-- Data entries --
>>>>

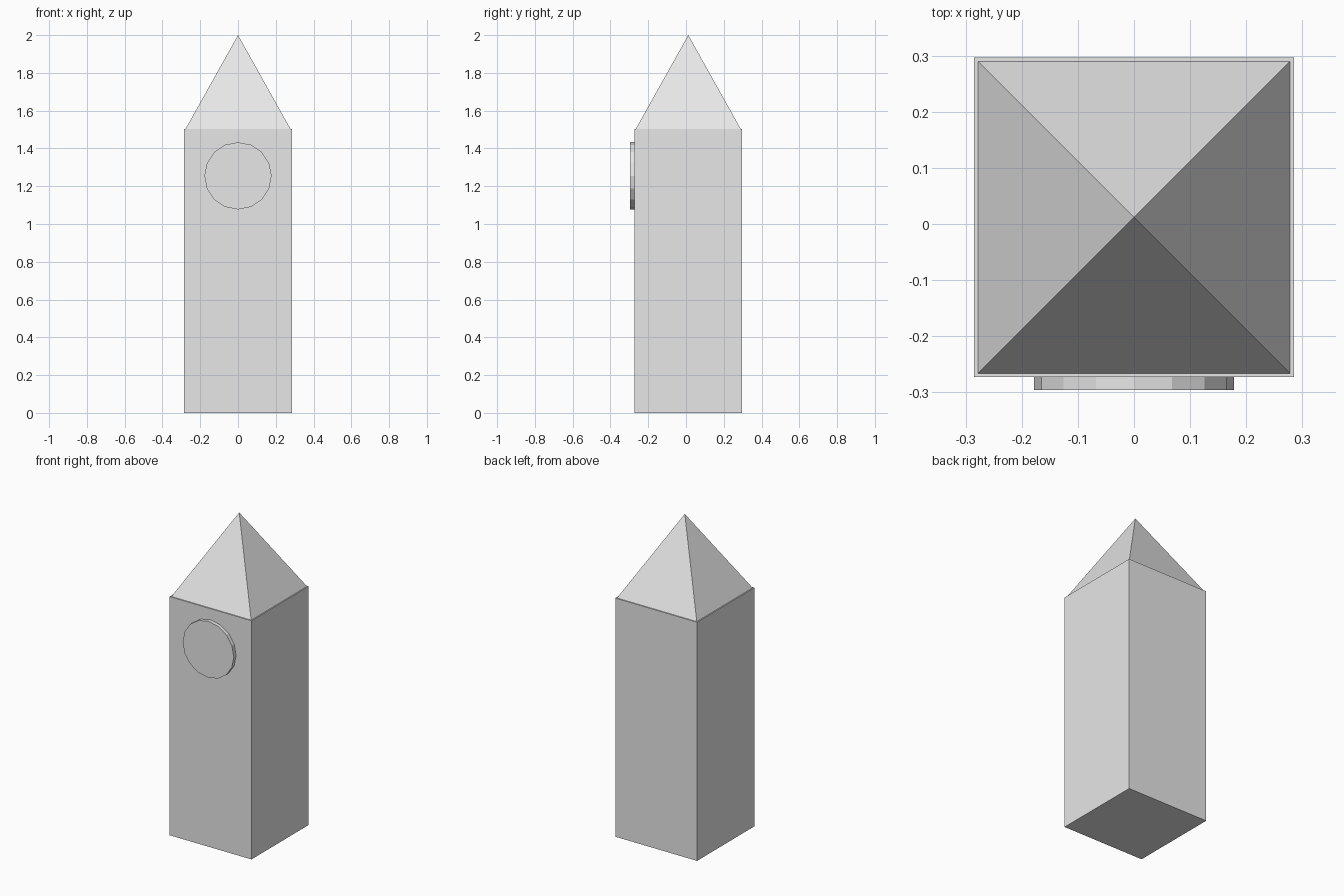
import bpy, math

if "Cube" in bpy.data.objects:
    bpy.data.objects.remove(bpy.data.objects["Cube"])

CY = 0.012      # tower axis in y
TOP = 1.503     # top of the tower shaft

mat = bpy.data.materials.new("light grey")
mat.diffuse_color = (0.8, 0.8, 0.8, 1)
mat.use_nodes = True
mat.node_tree.nodes["Principled BSDF"].inputs["Base Color"].default_value = mat.diffuse_color

def finish(name):
    ob = bpy.context.object
    ob.name = name
    ob.data.materials.append(mat)
    return ob

# square shaft
bpy.ops.mesh.primitive_cube_add(size=1, location=(0, CY, TOP / 2))
shaft = finish("tower_shaft")
shaft.scale = (0.57, 0.57, TOP)

# pyramid roof, slightly inset from the shaft edge
bpy.ops.mesh.primitive_cone_add(vertices=4, radius1=0.278 * math.sqrt(2), radius2=0,
                                depth=2 - TOP, location=(0, CY, (2 + TOP) / 2),
                                rotation=(0, 0, math.pi / 4))
finish("pyramid_roof")

# round clock plate on the front
bpy.ops.mesh.primitive_cylinder_add(vertices=16, radius=0.178, depth=0.026,
                                    location=(0, -0.283, 1.255),
                                    rotation=(math.pi / 2, 0, 0))
finish("clock_face")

<<<<

-- What to do --
Return the span of lines in the data above that opens at the line with "TOP = 1.503" and closes at the line with "bpy.ops.mesh.primitive_cone_add(vertices=4, radius1=0.278 *", exactly, ends included, nothing else.

-- Your solution --
TOP = 1.503     # top of the tower shaft

mat = bpy.data.materials.new("light grey")
mat.diffuse_color = (0.8, 0.8, 0.8, 1)
mat.use_nodes = True
mat.node_tree.nodes["Principled BSDF"].inputs["Base Color"].default_value = mat.diffuse_color

def finish(name):
    ob = bpy.context.object
    ob.name = name
    ob.data.materials.append(mat)
    return ob

# square shaft
bpy.ops.mesh.primitive_cube_add(size=1, location=(0, CY, TOP / 2))
shaft = finish("tower_shaft")
shaft.scale = (0.57, 0.57, TOP)

# pyramid roof, slightly inset from the shaft edge
bpy.ops.mesh.primitive_cone_add(vertices=4, radius1=0.278 * math.sqrt(2), radius2=0,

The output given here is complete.